Task description: Return only this: the line with "verts.append((r * cos(a), r" and all the lines that follow it below, through the final one, exactly as they are.

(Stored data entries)
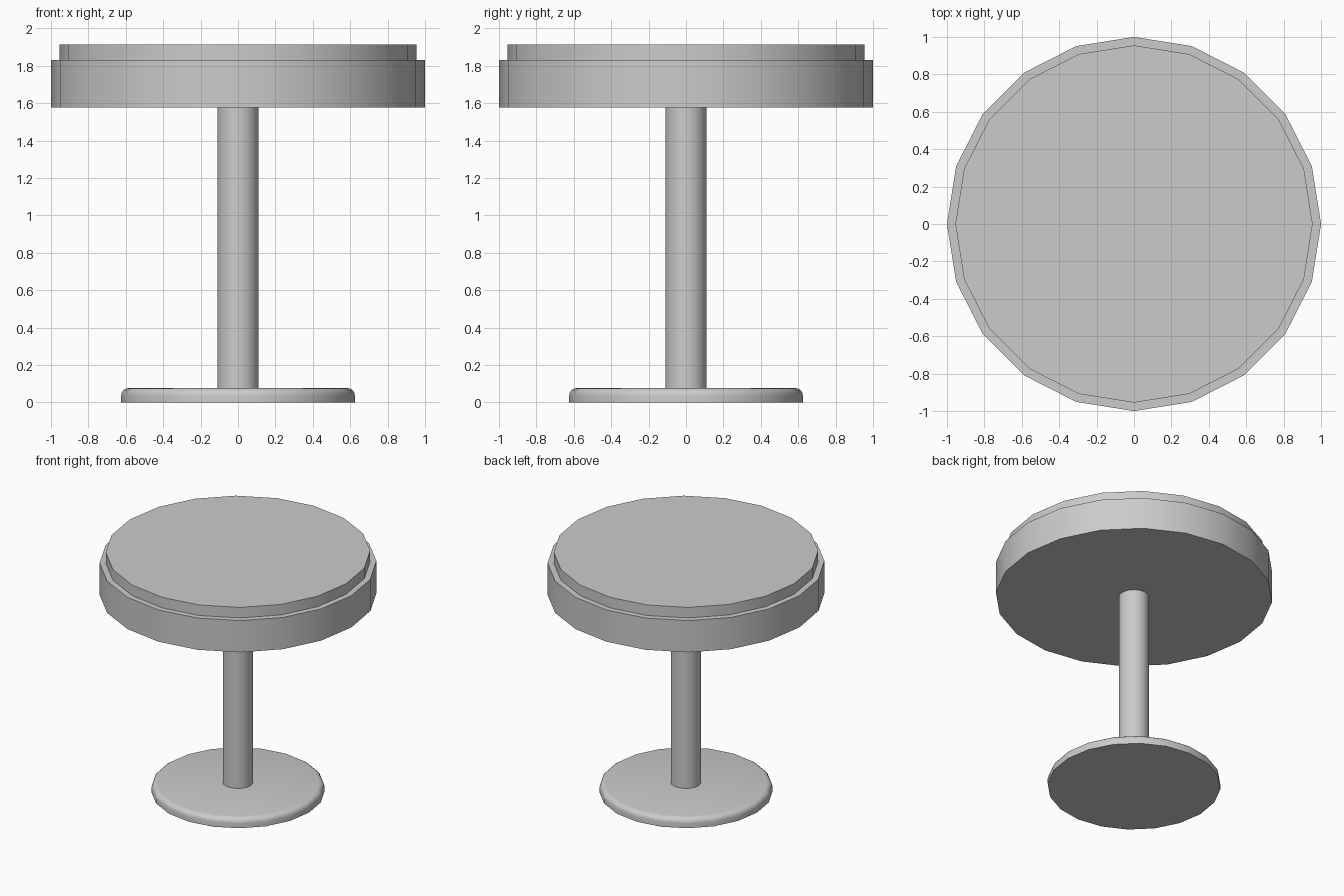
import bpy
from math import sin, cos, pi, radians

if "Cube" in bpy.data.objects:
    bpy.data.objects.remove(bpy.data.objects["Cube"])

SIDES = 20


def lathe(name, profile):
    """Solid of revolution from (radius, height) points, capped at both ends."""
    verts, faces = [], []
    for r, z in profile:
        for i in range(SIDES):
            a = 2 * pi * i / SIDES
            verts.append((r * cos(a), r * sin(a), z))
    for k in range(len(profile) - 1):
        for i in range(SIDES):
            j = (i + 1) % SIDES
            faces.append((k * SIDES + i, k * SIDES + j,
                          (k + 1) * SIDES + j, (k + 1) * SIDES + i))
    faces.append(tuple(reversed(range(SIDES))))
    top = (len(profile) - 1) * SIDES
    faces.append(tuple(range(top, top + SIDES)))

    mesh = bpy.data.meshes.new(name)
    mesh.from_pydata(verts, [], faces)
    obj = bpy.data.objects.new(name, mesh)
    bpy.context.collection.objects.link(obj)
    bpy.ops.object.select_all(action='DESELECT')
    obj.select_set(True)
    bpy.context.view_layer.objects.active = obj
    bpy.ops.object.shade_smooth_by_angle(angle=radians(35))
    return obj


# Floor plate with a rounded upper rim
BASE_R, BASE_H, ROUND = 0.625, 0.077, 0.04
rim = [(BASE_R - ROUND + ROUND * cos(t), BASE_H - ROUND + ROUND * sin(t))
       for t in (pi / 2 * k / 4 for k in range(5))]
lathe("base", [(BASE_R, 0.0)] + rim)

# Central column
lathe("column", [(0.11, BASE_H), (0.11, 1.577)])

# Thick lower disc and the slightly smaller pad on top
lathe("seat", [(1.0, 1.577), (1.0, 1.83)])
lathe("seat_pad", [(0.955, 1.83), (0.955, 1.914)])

Response to this exercise:
            verts.append((r * cos(a), r * sin(a), z))
    for k in range(len(profile) - 1):
        for i in range(SIDES):
            j = (i + 1) % SIDES
            faces.append((k * SIDES + i, k * SIDES + j,
                          (k + 1) * SIDES + j, (k + 1) * SIDES + i))
    faces.append(tuple(reversed(range(SIDES))))
    top = (len(profile) - 1) * SIDES
    faces.append(tuple(range(top, top + SIDES)))

    mesh = bpy.data.meshes.new(name)
    mesh.from_pydata(verts, [], faces)
    obj = bpy.data.objects.new(name, mesh)
    bpy.context.collection.objects.link(obj)
    bpy.ops.object.select_all(action='DESELECT')
    obj.select_set(True)
    bpy.context.view_layer.objects.active = obj
    bpy.ops.object.shade_smooth_by_angle(angle=radians(35))
    return obj


# Floor plate with a rounded upper rim
BASE_R, BASE_H, ROUND = 0.625, 0.077, 0.04
rim = [(BASE_R - ROUND + ROUND * cos(t), BASE_H - ROUND + ROUND * sin(t))
       for t in (pi / 2 * k / 4 for k in range(5))]
lathe("base", [(BASE_R, 0.0)] + rim)

# Central column
lathe("column", [(0.11, BASE_H), (0.11, 1.577)])

# Thick lower disc and the slightly smaller pad on top
lathe("seat", [(1.0, 1.577), (1.0, 1.83)])
lathe("seat_pad", [(0.955, 1.83), (0.955, 1.914)])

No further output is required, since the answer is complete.